Task instructions → Please return exactly the lines from the beginning of the listing up to and including the line with "m.use_nodes = True", with no pictures.

*** Opening Records provided ***

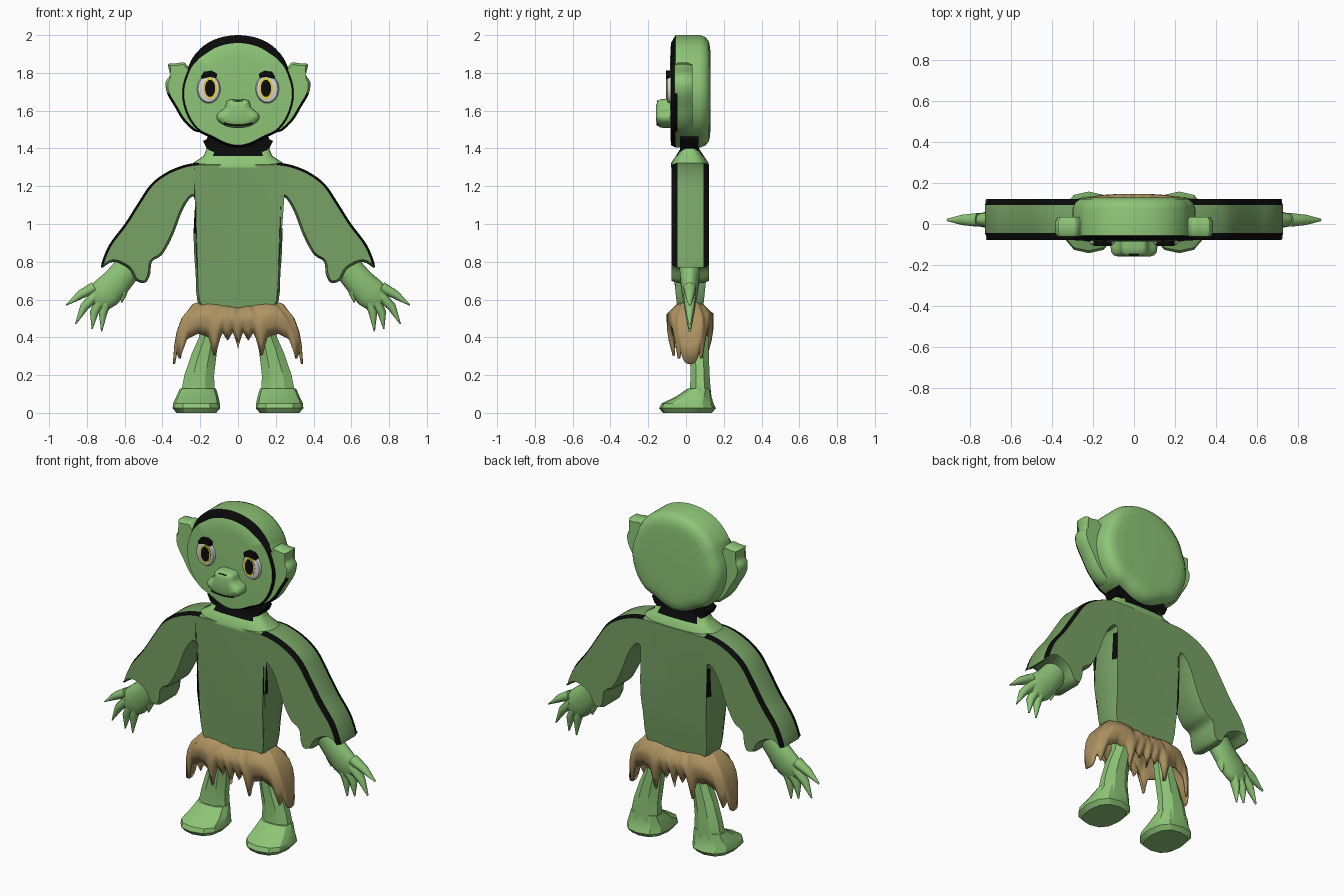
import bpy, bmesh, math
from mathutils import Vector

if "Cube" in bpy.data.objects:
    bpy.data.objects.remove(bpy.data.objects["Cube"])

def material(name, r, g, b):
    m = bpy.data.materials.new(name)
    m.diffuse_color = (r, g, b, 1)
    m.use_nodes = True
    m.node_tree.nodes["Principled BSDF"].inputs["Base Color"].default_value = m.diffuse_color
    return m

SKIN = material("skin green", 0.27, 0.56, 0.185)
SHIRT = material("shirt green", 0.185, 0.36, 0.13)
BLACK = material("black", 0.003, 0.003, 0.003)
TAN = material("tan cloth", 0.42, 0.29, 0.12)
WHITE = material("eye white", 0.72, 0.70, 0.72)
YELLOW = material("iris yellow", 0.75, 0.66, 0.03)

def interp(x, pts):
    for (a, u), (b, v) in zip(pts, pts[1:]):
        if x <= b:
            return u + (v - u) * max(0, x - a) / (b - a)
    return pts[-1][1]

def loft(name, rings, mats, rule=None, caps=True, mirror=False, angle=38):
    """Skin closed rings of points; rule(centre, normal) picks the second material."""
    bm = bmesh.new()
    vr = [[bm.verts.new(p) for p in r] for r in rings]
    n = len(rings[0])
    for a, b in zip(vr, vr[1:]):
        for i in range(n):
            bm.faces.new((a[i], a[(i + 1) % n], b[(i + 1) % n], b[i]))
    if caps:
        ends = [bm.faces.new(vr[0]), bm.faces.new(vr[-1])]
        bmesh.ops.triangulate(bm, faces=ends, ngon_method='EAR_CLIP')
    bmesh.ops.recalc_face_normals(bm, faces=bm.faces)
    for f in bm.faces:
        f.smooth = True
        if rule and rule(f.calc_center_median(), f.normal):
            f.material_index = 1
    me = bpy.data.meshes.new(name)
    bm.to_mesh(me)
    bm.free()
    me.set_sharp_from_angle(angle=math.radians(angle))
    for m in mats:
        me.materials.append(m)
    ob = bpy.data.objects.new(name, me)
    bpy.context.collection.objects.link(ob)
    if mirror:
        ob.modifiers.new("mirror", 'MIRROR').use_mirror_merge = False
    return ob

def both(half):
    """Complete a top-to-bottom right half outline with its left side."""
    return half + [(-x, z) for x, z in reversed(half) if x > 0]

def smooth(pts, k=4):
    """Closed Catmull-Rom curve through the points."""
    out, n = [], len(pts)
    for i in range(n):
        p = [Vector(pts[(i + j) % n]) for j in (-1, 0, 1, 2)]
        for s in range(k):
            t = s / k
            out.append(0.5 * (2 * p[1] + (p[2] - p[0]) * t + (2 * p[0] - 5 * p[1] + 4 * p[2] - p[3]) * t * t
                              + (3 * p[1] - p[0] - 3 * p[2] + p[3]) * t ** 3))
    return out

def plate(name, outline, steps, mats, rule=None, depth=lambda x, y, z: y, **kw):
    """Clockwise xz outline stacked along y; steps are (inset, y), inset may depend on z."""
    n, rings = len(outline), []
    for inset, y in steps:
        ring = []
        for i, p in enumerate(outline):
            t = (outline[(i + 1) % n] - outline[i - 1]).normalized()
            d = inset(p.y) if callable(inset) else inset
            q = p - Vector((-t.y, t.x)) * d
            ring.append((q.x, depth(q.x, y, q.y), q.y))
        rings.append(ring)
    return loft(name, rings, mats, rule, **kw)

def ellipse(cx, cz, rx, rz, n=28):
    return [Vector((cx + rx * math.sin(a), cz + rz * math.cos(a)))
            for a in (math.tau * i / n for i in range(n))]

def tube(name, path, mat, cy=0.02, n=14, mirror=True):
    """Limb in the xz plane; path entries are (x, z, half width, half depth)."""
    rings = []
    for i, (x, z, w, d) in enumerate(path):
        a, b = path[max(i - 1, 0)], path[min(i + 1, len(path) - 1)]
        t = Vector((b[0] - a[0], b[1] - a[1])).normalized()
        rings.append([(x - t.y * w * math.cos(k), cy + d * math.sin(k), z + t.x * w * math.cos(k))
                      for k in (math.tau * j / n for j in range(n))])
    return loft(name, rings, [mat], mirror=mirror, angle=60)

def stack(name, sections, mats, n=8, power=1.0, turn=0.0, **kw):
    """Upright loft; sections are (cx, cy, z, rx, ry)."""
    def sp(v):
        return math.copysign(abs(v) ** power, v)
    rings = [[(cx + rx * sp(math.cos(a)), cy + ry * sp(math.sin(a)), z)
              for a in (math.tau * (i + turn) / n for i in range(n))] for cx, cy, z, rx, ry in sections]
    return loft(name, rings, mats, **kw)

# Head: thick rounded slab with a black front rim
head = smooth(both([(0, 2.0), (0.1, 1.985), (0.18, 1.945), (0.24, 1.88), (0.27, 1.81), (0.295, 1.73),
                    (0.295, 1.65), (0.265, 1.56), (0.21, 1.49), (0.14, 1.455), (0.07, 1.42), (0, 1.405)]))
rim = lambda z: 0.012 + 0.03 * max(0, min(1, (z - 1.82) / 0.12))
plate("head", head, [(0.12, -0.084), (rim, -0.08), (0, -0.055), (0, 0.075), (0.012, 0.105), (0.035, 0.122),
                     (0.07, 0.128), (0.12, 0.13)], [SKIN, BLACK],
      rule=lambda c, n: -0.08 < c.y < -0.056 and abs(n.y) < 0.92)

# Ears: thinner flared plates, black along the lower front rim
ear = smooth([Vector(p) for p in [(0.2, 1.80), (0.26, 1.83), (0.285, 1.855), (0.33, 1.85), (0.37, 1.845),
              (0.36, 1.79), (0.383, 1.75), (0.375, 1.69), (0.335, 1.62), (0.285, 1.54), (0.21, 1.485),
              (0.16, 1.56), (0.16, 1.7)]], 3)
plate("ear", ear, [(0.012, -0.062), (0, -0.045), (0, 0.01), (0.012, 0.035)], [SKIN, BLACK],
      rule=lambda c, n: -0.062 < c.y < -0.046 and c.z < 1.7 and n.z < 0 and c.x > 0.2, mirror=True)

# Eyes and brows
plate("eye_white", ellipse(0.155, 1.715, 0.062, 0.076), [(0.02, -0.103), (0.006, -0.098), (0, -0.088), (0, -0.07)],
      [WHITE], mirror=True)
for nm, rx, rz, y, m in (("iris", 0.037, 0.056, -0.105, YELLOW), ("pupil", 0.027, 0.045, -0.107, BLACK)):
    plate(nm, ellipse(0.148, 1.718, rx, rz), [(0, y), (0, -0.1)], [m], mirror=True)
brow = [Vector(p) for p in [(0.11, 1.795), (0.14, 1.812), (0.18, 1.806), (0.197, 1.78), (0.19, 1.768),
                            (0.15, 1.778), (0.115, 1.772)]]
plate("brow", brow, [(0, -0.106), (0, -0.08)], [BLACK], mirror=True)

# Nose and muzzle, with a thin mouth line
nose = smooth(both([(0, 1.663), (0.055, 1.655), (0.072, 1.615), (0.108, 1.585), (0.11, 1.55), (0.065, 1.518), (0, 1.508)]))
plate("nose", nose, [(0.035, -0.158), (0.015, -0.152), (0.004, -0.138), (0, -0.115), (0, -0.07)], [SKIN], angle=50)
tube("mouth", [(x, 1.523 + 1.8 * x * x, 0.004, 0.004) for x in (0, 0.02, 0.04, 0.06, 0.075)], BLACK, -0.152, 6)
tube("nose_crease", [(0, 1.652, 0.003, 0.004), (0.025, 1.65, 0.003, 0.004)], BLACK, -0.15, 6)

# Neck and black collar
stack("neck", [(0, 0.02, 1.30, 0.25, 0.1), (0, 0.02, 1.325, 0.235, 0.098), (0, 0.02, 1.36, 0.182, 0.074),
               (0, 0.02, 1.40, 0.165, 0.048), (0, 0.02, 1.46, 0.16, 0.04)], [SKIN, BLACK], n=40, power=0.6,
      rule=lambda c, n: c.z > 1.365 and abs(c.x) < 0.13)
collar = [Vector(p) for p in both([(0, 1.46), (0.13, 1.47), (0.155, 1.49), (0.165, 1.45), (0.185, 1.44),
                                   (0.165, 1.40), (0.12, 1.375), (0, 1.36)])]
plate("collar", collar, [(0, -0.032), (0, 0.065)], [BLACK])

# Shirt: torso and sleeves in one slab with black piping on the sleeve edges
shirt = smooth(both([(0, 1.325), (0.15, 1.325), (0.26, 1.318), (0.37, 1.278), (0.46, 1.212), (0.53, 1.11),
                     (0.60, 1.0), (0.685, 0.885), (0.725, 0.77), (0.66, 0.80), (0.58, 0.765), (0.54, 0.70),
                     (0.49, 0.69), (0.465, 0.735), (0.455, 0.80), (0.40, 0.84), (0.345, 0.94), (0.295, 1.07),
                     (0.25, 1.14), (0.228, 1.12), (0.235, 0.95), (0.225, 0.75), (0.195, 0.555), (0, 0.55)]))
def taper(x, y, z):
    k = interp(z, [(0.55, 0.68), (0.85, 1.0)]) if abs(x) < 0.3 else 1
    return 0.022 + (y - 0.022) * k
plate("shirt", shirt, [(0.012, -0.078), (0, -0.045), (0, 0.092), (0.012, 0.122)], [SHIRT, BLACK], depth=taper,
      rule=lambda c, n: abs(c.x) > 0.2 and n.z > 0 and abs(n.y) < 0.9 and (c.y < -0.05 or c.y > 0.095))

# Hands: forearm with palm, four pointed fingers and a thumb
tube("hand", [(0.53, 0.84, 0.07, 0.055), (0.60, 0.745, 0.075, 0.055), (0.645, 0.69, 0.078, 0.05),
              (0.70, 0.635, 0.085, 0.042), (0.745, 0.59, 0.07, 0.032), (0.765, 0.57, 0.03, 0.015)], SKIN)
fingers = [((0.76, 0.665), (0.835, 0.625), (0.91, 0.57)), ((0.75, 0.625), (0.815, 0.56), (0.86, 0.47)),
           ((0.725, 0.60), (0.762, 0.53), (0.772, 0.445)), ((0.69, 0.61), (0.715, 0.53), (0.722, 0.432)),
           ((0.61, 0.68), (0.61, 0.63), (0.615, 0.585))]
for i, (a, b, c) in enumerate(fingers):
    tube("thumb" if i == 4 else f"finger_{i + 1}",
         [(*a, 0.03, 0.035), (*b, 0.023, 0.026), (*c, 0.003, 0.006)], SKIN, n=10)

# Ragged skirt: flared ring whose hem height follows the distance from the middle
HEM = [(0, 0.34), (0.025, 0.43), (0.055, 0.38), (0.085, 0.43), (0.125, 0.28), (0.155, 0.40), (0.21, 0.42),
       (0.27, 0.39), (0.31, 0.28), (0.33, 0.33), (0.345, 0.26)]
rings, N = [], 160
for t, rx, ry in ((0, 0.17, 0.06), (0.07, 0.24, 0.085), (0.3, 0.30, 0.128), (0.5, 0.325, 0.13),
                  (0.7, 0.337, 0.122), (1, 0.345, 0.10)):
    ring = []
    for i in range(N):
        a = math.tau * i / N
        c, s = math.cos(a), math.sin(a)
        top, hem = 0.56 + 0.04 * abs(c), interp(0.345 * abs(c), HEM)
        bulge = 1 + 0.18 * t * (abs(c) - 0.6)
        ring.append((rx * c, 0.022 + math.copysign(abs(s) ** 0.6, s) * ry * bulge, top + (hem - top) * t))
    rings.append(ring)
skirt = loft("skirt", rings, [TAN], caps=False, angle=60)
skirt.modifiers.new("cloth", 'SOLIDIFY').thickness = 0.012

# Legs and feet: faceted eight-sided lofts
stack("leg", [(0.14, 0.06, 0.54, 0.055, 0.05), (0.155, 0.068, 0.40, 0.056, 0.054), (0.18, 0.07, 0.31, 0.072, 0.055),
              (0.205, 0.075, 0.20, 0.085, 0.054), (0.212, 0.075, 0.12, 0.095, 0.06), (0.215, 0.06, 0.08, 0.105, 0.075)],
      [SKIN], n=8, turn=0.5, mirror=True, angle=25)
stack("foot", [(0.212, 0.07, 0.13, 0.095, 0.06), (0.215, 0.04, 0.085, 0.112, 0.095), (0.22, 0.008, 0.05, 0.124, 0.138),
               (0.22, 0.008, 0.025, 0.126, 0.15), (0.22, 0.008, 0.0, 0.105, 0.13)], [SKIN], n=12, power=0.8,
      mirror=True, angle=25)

*** Closing Records provided ***

Your response →
import bpy, bmesh, math
from mathutils import Vector

if "Cube" in bpy.data.objects:
    bpy.data.objects.remove(bpy.data.objects["Cube"])

def material(name, r, g, b):
    m = bpy.data.materials.new(name)
    m.diffuse_color = (r, g, b, 1)
    m.use_nodes = True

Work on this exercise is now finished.